It was in the Scottish/English Borderlands that the Strathclyde-Briton people first used the ancient name Redfeart. It was a name for someone who lived in Midlothian
. However, the Redfeart family name comes from any of several place names in England
called Redford, from Old English re-ad
meaning "red" and ford,
meaning "a place where a river can be crossed."
Early Origins of the Redfeart family
The surname Redfeart was first found in Midlothian
, where they held a family seat
from early times and their first records appeared on the early census rolls taken by the early Kings of Scotland
to determine the rate of taxation of their subjects.
Early History of the Redfeart family

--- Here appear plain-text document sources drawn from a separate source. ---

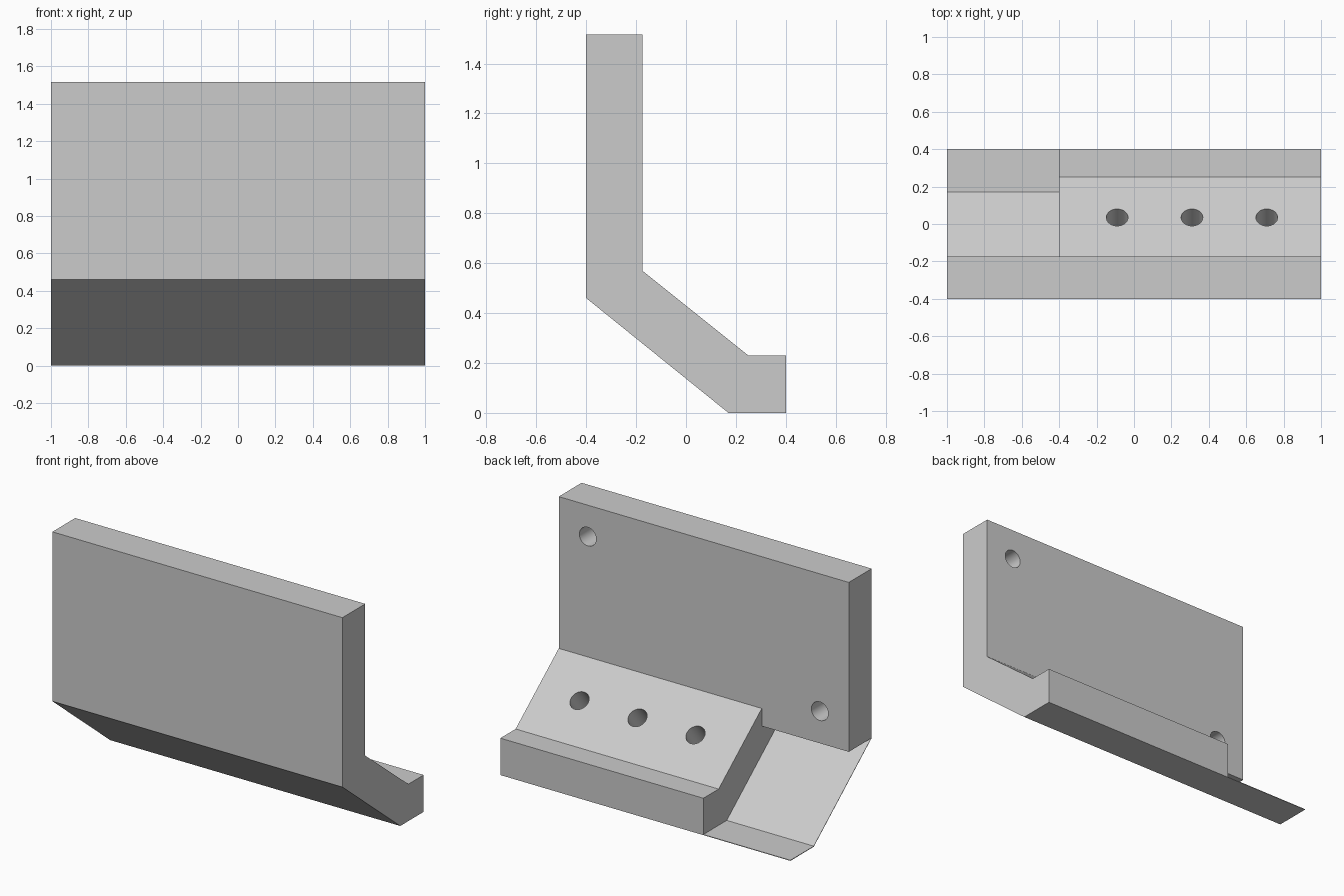
import bpy, bmesh
from mathutils import Vector

if "Cube" in bpy.data.objects:
    bpy.data.objects.remove(bpy.data.objects["Cube"], do_unlink=True)

grey = bpy.data.materials.new("plain grey")
grey.use_nodes = True
colour = (0.6, 0.6, 0.6, 1)
grey.diffuse_color = colour
grey.node_tree.nodes["Principled BSDF"].inputs["Base Color"].default_value = colour


def add_object(name, bm):
    bmesh.ops.recalc_face_normals(bm, faces=bm.faces)
    mesh = bpy.data.meshes.new(name)
    bm.to_mesh(mesh)
    bm.free()
    mesh.materials.append(grey)
    obj = bpy.data.objects.new(name, mesh)
    bpy.context.collection.objects.link(obj)
    return obj


def prism(name, profile, x0, x1):
    """Extrude a (y, z) profile along x."""
    bm = bmesh.new()
    face = bm.faces.new([bm.verts.new((x0, y, z)) for y, z in profile])
    moved = bmesh.ops.extrude_face_region(bm, geom=[face])["geom"]
    verts = [v for v in moved if isinstance(v, bmesh.types.BMVert)]
    bmesh.ops.translate(bm, verts=verts, vec=(x1 - x0, 0, 0))
    return add_object(name, bm)


def drill(name, centre, normal, radius=0.058, depth=0.218):
    """Blind hole cutter sunk into a face along its normal."""
    bm = bmesh.new()
    bmesh.ops.create_cone(bm, cap_ends=True, segments=40, radius1=radius,
                          radius2=radius, depth=2 * depth)
    obj = add_object(name, bm)
    obj.rotation_mode = "QUATERNION"
    obj.rotation_quaternion = Vector(normal).to_track_quat("Z", "X")
    obj.location = centre
    return obj


# Bent bracket: upright plate, sloping brace and foot
bracket = prism("bracket", [(-0.4, 1.516), (-0.175, 1.516), (-0.175, 0.57),
                            (0.25, 0.23), (0.4, 0.23), (0.4, 0),
                            (0.17, 0), (-0.4, 0.46)], -1, 1)

# Recess at one end, leaving a thin skin under the brace and foot
skin = 0.004
cutters = [prism("recess_cutter", [(-0.395, 0.46), (-0.175, 0.46), (-0.175, 0.8),
                                   (0.6, 0.8), (0.6, skin), (0.17, skin)], -1.2, -0.4)]

# Three holes square to the slope
for x in (-0.09, 0.31, 0.71):
    cutters.append(drill("slope_hole_cutter", (x, 0.035, 0.402), (0, 0.34, 0.425)))

# Two holes in the back of the upright plate
for x, z in ((0.8, 1.32), (-0.8, 0.66)):
    cutters.append(drill("plate_hole_cutter", (x, -0.175, z), (0, 1, 0)))

bpy.ops.object.select_all(action="DESELECT")
bpy.context.view_layer.objects.active = bracket
bracket.select_set(True)
for cutter in cutters:
    cutter.hide_render = True
    mod = bracket.modifiers.new("cut", "BOOLEAN")
    mod.operation = "DIFFERENCE"
    mod.solver = "EXACT"
    mod.object = cutter
    bpy.ops.object.modifier_apply(modifier=mod.name)
    bpy.data.objects.remove(cutter, do_unlink=True)

# Smooth hole walls, crisp edges
bpy.ops.object.shade_smooth_by_angle(angle=0.5)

This web page shows only a small excerpt of our Redfeart research.Another 229 words (16 lines of text) covering the years 1611, 1612, 1688 and 1547 are included under the topic Early Redfeart History in all our PDF Extended History products and printed products wherever possible.
Redfeart Spelling Variations
Scribes in Medieval Scotland
spelled names by sound rather than any set of rules, so an enormous number of spelling variations
exist in names of that era. Redfeart has been spelled Redford, Redfurd, Rudford, Reidford and others.
Early Notables of the Redfeart family (pre 1700)
Another 21 words (2 lines of text) are included under the topic Early Redfeart Notables in all our PDF Extended History products and printed products wherever possible.
Migration of the Redfeart family to the New World and Oceana
The number of Strathclyde Clan
families sailing for North America increased steadily as the persecution continued. In the colonies, they could find not only freedom from the iron hand of the English government, but land to settle on. The American War of Independence
allowed many of these settlers to prove their independence, while some chose to go to Canada as United Empire Loyalists. Scots played essential roles in the forging of both great nations. Among them: John Redford settled in Bermuda in 1635; James, John and Thomas Redford all arrived in Philadelphia between 1840 and 1870.